Allow me to brag a little: I have interacted with two distinguished Nobel laureates so far! V.S. Naipaul, of course, was a studied act—think about the air of utter contempt he exuded towards lesser beings (everybody). When I encountered it, I found it more amusing than annoying. Over the years, I met him in short bursts and loved the practiced art of withering disdain he projected towards his fawning admirers.
Years ago, he attended a dinner party at our home, with his then partner—an imposing, garrulous Argentinian lady called Margaret. She was his ‘advance party’. Her job was to arrive a few minutes earlier, leaving the great man waiting in a car close by. This was to scan the crowd at the venue and quickly filter it. Were the people present worthy enough of Sir Vidia’s august presence? Was the whiskey being served premium enough for him? It was a neat drill. She would stick her head in from an ante room, survey the scene quickly, and then disappear. If she appeared again, it was with Naipaul, who then greeted his subjects with a slight nod and settled into a corner with a tumbler of the best. Hosts got delirious at the thought that they had passed the Naipaul test! That the lofty one had deigned to honour them with his visit!

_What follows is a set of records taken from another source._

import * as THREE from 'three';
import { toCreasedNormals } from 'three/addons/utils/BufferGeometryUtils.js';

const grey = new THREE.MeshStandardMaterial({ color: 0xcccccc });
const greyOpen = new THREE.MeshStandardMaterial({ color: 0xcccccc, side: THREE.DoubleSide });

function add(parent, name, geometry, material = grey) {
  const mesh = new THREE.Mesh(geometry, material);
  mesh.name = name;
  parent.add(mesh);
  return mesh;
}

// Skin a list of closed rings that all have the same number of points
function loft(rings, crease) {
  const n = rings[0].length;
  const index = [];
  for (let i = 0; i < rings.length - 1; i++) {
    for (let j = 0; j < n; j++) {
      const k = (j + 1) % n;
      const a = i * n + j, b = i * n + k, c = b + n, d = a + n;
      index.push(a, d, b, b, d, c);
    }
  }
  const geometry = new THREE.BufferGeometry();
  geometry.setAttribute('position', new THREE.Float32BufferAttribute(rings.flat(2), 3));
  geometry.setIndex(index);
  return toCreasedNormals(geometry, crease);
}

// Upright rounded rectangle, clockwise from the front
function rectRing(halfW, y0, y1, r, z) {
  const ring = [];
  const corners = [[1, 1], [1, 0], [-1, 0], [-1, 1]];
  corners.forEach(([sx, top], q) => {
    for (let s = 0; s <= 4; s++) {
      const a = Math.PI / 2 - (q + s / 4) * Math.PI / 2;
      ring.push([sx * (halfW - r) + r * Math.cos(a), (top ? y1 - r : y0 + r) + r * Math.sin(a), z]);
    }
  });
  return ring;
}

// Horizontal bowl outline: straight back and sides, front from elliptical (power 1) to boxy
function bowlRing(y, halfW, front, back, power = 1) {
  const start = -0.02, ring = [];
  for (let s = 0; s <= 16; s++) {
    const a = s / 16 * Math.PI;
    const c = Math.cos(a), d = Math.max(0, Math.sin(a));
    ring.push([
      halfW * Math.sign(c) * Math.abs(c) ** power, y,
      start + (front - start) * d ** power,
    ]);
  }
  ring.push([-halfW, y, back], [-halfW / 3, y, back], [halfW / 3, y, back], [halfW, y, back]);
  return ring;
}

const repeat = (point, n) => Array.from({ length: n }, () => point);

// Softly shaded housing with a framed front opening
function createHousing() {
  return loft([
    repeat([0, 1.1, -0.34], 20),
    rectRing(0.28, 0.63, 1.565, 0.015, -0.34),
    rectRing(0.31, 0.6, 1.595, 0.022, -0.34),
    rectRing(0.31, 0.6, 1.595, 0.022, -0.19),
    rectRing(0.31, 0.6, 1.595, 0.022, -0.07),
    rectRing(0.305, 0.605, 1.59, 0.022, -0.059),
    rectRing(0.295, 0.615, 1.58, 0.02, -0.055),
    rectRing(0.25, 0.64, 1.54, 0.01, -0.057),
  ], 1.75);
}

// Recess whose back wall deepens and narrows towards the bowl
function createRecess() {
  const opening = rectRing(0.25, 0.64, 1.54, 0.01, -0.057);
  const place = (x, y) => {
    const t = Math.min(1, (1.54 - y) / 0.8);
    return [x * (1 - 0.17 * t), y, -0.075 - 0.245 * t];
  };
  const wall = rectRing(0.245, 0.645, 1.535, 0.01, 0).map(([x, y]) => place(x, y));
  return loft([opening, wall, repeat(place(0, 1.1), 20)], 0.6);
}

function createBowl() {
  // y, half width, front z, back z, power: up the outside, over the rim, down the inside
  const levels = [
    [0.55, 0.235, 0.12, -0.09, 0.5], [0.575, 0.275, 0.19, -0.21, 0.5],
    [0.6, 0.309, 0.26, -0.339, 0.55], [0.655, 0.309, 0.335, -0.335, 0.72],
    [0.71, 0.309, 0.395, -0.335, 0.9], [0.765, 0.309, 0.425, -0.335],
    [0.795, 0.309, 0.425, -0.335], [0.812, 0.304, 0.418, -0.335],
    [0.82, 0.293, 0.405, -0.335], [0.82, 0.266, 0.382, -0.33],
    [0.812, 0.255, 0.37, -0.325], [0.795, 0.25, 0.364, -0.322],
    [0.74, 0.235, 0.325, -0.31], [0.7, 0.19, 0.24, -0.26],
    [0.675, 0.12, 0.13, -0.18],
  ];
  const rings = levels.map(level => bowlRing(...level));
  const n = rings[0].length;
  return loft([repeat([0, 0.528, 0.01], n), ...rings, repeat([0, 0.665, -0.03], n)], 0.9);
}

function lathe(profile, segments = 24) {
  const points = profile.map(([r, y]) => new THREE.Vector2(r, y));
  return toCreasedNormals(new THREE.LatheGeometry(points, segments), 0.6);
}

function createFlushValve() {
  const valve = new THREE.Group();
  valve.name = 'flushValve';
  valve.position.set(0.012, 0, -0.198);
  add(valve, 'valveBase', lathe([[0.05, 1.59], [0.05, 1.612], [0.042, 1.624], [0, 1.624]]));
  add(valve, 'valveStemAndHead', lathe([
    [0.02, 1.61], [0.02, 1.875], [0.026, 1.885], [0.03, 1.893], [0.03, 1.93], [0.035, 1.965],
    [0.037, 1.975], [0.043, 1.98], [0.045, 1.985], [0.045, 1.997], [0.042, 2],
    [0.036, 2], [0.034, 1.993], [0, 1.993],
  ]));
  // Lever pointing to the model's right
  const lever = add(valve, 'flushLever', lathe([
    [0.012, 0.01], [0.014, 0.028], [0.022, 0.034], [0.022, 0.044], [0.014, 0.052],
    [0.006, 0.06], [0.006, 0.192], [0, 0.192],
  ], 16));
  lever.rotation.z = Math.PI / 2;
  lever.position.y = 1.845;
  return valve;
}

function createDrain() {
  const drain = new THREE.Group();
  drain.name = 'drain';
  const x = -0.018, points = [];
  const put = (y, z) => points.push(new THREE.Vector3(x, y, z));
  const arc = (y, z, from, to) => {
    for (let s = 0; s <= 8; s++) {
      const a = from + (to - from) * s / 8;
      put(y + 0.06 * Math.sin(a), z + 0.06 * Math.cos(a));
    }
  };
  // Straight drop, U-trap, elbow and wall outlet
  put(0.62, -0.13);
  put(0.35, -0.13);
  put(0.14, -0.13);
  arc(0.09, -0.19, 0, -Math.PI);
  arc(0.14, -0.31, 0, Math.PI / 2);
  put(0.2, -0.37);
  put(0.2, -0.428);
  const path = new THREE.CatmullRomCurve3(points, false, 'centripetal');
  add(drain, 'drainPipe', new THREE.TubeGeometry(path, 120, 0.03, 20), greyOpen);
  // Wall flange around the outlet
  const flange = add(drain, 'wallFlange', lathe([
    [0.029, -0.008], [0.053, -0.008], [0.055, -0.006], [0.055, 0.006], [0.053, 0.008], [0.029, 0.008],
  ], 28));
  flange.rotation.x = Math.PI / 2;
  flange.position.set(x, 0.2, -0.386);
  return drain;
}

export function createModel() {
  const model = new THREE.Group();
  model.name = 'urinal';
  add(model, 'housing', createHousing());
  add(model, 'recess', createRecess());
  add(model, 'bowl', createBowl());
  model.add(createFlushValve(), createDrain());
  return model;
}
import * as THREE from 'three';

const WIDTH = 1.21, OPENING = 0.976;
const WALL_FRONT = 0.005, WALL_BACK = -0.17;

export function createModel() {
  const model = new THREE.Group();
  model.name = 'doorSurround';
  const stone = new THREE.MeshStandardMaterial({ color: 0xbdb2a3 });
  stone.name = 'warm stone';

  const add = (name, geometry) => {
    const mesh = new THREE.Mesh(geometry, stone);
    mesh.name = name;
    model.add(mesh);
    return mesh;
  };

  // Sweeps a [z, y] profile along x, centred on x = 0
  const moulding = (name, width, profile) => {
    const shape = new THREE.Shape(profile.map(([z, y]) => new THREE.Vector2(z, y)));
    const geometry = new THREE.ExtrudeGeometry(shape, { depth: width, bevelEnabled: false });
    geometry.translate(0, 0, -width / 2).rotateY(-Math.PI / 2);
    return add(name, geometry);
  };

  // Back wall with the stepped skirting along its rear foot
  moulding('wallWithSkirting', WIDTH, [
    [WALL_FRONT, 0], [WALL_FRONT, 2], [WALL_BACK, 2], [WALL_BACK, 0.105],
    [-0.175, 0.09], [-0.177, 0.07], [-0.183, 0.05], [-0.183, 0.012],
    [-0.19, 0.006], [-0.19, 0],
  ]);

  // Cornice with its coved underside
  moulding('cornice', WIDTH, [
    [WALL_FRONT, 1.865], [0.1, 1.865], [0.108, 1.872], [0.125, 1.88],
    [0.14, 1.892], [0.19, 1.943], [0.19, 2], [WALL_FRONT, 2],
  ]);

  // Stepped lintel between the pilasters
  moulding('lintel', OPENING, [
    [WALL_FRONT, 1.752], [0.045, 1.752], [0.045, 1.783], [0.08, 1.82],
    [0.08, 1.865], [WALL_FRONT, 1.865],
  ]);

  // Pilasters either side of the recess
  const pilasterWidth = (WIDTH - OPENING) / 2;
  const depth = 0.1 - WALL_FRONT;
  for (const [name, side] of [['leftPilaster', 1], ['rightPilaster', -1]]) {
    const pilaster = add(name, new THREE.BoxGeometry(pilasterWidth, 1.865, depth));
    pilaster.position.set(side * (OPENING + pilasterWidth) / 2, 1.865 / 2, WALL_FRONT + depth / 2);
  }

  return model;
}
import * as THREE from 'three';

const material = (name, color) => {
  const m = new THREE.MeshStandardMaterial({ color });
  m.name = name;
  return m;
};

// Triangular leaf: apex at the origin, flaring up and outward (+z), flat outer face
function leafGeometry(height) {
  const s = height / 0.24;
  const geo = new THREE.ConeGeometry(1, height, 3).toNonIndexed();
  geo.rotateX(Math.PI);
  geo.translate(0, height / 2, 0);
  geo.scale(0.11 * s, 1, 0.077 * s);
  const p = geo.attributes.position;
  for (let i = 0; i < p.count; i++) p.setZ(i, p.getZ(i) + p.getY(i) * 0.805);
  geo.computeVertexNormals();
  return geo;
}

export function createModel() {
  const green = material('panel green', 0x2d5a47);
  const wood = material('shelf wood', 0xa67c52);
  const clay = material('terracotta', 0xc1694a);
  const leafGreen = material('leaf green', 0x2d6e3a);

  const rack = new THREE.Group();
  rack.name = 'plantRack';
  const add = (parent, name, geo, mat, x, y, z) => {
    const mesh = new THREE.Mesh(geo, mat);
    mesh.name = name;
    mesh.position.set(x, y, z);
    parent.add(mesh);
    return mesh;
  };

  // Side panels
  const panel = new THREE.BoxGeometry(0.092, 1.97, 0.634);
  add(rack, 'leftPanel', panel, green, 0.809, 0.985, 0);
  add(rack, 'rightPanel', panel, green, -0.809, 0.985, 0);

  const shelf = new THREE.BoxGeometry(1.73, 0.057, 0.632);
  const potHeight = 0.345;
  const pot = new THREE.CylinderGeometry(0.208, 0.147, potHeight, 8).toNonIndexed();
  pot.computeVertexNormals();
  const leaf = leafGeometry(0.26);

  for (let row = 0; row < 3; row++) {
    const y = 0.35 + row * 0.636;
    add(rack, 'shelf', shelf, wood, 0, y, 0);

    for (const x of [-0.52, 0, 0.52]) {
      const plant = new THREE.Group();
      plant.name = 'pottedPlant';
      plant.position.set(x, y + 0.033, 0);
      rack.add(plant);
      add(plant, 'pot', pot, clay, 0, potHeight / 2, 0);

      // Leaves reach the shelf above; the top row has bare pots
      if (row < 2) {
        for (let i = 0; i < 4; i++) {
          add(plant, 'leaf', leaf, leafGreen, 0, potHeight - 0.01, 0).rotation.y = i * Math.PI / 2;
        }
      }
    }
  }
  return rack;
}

Since we did not supplicate ourselves, nor was I prostrating at his feet in sheer gratitude, I guess he figured if he wanted to enjoy a drink at our home, he would have to behave like any other guest. The sight of freshly steamed mini-idlis threw him off guard. He asked me in a somewhat cross voice, “What on earth are these?” I told him. He looked stricken. “Where are the implements to eat these things with?” he quizzed. Margaret scuttled off in search of suitable ‘implements’ (knife and fork). Apart from that, Naipaul was perfectly well behaved and, mercifully, didn’t insult any of our guests.
My husband and I met the adorable Amartya Sen at a Jaipur Literature Festival dinner. Here was a Nobel laureate who wore his multiple honours as lightly as the navy blue pashmina shawl draped across his tweed jacket. Not for him the lofty grand standing or posturing of Naipaul. He was relaxed, charming, humourous and fabulous company. My husband and I had met him earlier, of course. But this was different. We were with his daughter Nandana (a close friend of ours), and her husband John Makinson (such a darling!). Amartya was with Emma Georgina Rothschild, his third wife, a quiet and observant scholar. The conversation sparkled minus any stiffness, as we discussed Bengali cuisine in minute detail and relaxed over glasses of a splendid red, carefully picked to complement the delicious Rajasthani food. A few years earlier, I had discussed a book idea with Amartya. He had been startled and might I add—a tad flattered! And what was the idea? I had vastly enjoyed Amartya’s The Argumentative Indian, which had become an international publishing sensation. Taking off from that terrific title, I wanted him to write, The Erotic Indian. Alas… it wasn’t to be! I am not sure who shot it down—it could have been Nandana, the loving, protective daughter! I still think it’s a great idea, and Amartya should do it!
Two brilliant minds. And so totally different in their thinking! Sen’s recent opinions on the Indian political scenario are radically opposed to Naipaul’s endorsement of the present government’s stated policies and outlook. Naipaul leaves behind a hefty body of work. So would Sen. Both men offer intellectual banquets to readers to feast on for generations to come. This is called legacy. I feel privileged to have met two unique geniuses at different points in their lives and mine. Friends with benefits? You can say that again!